Task prompt
Across the whole listing, filter for the string "True" and copy every line that has it.

── Stored data ──

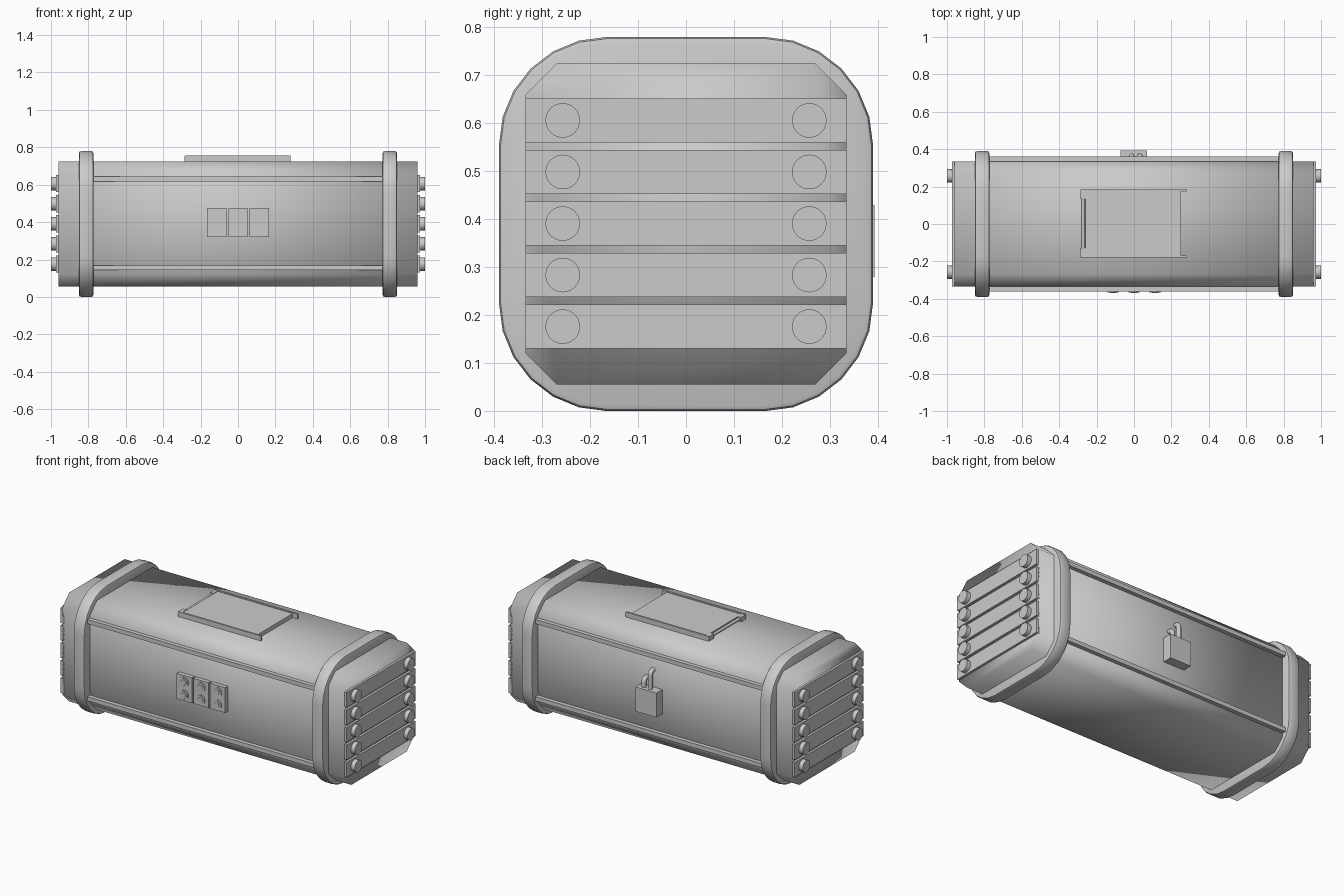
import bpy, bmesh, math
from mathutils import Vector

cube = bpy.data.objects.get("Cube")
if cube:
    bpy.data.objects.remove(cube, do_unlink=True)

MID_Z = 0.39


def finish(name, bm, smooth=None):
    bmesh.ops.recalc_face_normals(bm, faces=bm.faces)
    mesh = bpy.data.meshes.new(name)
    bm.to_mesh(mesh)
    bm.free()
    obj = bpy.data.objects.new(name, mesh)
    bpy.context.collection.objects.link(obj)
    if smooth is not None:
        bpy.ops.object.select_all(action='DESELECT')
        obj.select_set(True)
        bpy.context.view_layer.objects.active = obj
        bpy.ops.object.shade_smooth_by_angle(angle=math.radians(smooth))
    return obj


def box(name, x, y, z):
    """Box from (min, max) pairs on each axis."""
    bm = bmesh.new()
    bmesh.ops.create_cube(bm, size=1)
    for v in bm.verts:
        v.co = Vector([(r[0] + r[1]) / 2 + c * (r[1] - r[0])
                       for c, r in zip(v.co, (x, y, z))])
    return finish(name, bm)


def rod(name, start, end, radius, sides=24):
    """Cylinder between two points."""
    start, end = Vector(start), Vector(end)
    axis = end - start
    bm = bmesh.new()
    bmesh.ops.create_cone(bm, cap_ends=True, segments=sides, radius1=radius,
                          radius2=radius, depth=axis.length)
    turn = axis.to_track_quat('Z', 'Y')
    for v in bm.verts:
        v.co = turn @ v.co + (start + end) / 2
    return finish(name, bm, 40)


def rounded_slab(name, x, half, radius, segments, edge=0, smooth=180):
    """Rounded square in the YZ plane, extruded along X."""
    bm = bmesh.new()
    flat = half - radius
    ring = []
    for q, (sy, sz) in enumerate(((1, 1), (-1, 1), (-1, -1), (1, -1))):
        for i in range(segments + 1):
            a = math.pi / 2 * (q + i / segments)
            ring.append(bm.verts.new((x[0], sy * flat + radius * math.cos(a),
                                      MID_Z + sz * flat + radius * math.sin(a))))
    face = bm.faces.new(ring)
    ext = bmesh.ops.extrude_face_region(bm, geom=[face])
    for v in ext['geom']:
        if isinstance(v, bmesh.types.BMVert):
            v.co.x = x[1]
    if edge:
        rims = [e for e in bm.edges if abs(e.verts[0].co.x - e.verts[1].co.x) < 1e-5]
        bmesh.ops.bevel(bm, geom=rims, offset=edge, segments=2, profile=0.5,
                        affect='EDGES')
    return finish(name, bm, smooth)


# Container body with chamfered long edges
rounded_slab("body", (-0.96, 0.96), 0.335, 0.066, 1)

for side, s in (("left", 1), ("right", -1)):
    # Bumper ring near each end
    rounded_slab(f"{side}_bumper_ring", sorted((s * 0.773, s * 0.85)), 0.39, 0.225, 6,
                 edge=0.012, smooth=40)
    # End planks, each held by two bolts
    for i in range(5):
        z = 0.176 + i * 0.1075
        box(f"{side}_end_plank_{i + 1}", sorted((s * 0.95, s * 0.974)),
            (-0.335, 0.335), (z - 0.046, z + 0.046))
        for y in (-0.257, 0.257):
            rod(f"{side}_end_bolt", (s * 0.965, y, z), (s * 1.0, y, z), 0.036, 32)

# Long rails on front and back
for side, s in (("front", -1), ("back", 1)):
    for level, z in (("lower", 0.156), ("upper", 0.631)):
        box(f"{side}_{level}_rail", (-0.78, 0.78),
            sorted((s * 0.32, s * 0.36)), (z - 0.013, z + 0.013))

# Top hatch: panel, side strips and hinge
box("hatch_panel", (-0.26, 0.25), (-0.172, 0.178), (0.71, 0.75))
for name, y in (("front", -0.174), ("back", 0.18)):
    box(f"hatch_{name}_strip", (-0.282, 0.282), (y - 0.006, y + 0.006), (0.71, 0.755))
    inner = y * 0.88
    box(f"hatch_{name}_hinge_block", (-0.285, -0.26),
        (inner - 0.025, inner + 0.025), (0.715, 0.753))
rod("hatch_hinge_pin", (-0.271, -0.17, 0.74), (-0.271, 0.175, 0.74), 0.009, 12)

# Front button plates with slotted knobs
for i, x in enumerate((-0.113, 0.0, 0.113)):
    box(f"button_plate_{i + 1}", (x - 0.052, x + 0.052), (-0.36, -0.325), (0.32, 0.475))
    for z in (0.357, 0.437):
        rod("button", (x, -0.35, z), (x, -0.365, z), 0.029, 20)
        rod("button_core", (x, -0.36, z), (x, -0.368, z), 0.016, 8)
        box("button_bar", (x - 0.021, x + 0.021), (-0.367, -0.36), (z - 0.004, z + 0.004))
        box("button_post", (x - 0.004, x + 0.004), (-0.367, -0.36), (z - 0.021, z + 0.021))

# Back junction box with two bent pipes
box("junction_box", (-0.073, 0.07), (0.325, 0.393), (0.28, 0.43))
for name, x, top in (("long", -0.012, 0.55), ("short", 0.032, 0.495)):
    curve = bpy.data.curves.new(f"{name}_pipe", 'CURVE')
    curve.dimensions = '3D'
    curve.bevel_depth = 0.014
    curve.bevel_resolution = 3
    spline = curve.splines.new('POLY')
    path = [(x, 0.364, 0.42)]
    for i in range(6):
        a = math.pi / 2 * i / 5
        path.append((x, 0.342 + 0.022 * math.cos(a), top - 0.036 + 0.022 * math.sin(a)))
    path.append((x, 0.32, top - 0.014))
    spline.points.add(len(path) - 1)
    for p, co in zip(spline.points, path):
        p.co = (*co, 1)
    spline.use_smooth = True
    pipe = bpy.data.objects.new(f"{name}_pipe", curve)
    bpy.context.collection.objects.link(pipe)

───
── Stored data ──

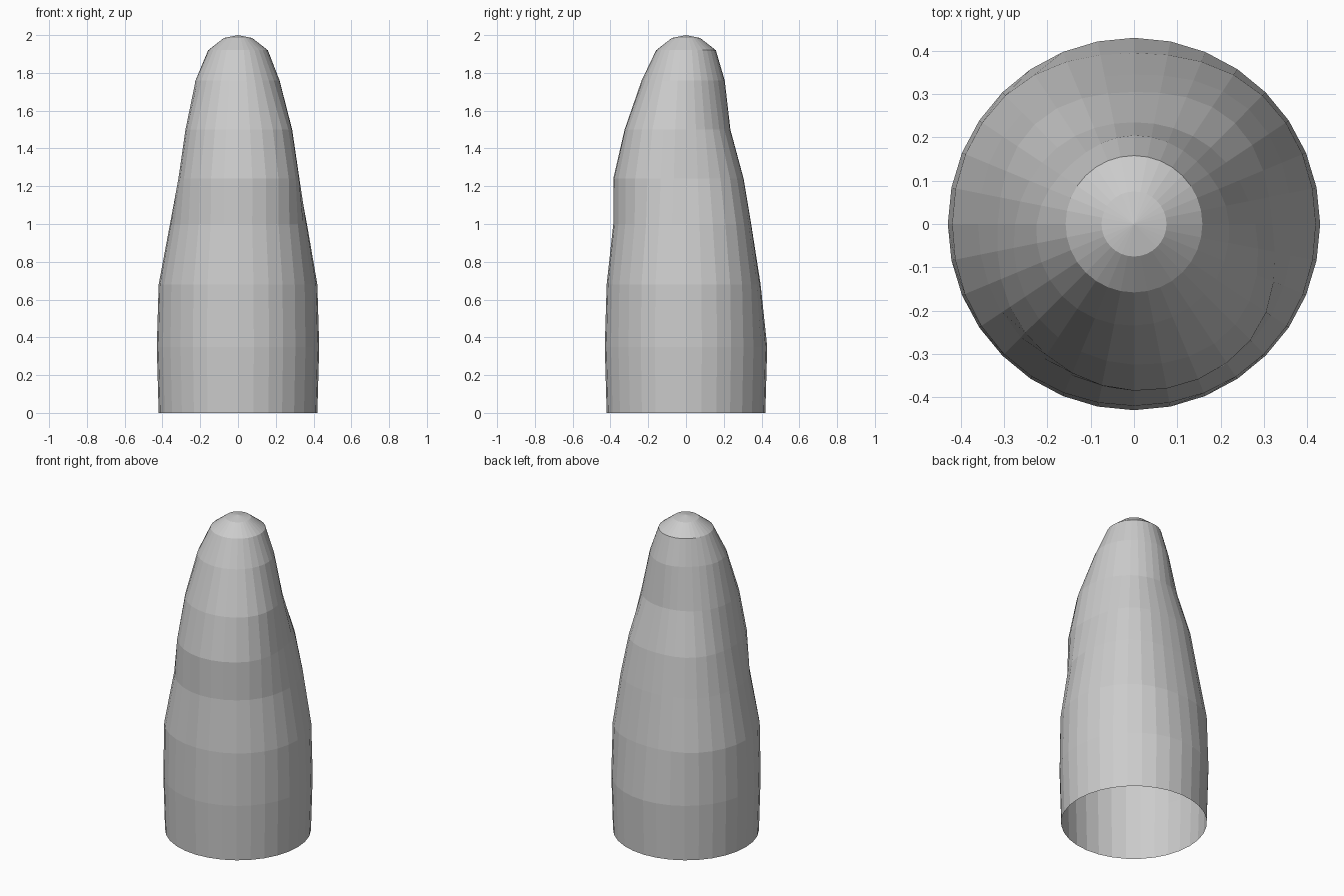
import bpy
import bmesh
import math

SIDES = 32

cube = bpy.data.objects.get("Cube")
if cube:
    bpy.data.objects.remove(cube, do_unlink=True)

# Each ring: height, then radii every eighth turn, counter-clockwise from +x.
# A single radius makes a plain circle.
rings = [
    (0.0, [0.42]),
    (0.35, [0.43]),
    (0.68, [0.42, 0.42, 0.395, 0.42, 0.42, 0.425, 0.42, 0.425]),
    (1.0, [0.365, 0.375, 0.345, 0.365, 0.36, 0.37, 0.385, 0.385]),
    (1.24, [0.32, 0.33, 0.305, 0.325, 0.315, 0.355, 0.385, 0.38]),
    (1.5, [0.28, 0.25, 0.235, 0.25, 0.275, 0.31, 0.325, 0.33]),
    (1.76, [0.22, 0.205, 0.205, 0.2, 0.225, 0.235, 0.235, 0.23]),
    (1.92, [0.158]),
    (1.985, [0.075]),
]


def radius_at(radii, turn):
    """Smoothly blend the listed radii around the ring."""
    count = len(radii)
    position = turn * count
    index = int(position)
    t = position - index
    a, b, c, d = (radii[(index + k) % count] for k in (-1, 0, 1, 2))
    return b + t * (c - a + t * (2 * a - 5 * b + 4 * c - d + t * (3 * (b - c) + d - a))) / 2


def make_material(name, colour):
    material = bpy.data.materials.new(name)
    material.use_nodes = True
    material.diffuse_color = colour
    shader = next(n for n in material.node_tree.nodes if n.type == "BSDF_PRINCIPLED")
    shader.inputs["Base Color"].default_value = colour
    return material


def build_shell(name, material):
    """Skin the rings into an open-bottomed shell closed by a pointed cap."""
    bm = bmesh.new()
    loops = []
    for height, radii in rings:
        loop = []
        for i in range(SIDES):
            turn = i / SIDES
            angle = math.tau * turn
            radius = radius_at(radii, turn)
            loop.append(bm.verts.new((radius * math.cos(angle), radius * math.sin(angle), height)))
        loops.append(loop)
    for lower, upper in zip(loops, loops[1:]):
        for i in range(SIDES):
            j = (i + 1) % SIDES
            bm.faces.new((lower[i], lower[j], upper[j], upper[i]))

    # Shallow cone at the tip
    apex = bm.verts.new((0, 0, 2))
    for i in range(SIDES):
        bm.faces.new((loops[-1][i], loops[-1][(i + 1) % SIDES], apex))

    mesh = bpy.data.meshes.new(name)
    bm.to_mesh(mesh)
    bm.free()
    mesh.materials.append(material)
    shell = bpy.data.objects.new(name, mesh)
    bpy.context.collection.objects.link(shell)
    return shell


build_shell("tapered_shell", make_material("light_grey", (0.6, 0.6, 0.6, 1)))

───

Answer space
    bpy.data.objects.remove(cube, do_unlink=True)
        obj.select_set(True)
    bmesh.ops.create_cone(bm, cap_ends=True, segments=sides, radius1=radius,
    spline.use_smooth = True
    bpy.data.objects.remove(cube, do_unlink=True)
    material.use_nodes = True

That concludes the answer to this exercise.